The convenience of card and mobile payments means cash use is in freefall globally. But we haven’t thought through the consequences of an all-digital world
22 August 2018
WHEN Marco Polo visited Kublai Khan at the end of the 13th century, little seems to have impressed him more than that the Khan used paper money. “In this city of Kanbalu is the mint of the Great Khan, who may truly be said to possess the secret of alchemists, as he has the art of producing money,” he wrote.
It isn’t hard to see why it seemed that way. To a European of the time, money consisted of things such as silver and gold coins that had intrinsic, tradable worth. The Khan simply took common old bark from mulberry trees, pulped it into paper and, with an array of signatures and seals, declared that it had value. No one in the Mongol empire dared refuse it as a means of payment.
Today this idea is so central to our lives that we hardly spare it a thought. But cash – physical money in the form of notes or coins – is losing its lustre. The rise of internet shopping and the increasing convenience of card payments, plus the extra costs for governments and central banks associated with cash, means all the talk is of taking money fully digital.

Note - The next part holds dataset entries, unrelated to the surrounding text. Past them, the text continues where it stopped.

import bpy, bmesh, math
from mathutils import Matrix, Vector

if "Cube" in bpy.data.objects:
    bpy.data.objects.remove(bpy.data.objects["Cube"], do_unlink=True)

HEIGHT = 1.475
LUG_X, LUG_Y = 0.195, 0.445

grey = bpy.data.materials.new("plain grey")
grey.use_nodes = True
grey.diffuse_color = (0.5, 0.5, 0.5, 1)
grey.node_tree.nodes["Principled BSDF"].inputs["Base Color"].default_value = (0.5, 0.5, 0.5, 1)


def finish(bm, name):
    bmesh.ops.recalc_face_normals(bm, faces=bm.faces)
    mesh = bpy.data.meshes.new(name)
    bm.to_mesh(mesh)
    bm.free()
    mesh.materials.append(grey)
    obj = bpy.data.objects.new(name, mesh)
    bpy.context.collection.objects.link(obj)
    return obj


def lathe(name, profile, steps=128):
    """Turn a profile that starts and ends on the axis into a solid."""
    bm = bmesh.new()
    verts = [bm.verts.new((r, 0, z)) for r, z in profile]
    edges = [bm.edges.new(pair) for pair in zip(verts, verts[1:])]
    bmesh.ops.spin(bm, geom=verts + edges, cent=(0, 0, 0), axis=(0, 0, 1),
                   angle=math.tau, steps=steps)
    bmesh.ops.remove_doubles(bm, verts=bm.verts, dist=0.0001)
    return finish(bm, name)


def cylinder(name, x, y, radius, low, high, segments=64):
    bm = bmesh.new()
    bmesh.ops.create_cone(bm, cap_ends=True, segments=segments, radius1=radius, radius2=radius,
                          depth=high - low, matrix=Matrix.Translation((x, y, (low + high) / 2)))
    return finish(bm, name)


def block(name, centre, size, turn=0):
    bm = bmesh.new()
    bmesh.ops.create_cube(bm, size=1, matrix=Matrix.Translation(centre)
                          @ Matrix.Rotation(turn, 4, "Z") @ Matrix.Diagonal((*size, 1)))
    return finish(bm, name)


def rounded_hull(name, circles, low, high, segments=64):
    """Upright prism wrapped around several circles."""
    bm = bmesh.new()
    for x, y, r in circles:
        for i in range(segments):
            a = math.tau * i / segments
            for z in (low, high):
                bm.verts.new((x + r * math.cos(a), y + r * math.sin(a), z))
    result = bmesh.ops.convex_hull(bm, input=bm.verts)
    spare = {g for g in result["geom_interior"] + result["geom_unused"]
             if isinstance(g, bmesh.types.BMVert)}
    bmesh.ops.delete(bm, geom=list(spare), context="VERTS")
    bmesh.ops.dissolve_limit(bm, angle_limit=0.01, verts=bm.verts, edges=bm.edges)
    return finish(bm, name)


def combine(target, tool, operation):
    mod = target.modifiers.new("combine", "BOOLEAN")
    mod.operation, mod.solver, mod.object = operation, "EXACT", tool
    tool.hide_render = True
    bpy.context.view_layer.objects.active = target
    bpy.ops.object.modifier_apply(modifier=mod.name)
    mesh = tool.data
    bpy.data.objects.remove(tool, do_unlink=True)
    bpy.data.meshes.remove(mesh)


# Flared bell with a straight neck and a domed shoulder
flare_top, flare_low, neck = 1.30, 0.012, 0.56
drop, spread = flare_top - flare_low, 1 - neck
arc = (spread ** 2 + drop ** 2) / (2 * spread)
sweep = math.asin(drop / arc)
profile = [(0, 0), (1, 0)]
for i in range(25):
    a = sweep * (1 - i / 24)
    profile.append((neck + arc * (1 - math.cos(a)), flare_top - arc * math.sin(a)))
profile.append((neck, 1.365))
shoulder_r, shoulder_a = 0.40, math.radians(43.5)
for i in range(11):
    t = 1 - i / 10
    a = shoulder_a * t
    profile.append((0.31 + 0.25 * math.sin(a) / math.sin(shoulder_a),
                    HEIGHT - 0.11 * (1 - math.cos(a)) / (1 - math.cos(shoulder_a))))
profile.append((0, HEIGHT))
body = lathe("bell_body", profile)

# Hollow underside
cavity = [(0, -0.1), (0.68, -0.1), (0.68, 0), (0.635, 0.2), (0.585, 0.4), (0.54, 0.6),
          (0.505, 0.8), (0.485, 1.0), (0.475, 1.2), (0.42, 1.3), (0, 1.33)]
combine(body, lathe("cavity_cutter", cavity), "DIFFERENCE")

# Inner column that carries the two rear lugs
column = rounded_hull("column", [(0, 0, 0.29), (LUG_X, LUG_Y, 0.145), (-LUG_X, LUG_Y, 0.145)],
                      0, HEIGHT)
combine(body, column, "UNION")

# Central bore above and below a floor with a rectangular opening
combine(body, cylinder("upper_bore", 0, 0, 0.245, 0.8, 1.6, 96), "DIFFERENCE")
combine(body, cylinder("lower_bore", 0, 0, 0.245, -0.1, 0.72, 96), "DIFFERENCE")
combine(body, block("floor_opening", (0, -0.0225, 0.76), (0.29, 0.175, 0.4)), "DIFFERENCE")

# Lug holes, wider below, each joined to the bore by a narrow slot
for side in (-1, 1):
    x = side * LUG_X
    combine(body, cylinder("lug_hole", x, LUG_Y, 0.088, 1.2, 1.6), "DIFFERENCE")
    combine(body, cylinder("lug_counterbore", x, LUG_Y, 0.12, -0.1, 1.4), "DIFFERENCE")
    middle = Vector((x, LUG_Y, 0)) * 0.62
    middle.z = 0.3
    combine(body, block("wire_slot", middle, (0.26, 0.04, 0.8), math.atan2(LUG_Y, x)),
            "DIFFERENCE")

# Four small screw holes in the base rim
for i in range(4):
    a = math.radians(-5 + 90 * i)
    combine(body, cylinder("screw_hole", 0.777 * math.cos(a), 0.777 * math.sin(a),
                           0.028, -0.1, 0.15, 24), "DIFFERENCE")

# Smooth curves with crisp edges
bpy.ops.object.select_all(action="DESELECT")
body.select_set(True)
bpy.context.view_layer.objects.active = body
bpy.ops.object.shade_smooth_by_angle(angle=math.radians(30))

The necessary technology already exists. But as the dash away from cash gathers momentum, there are increasing rumblings about the downsides. Digital money might not solve all the problems of cash, and will bring a whole slew of new ones too. So do we want it?
Victoria Cleland knows a thing or two about cash. Currently the Bank of England’s executive director for banking, payments and financial resilience, she was until …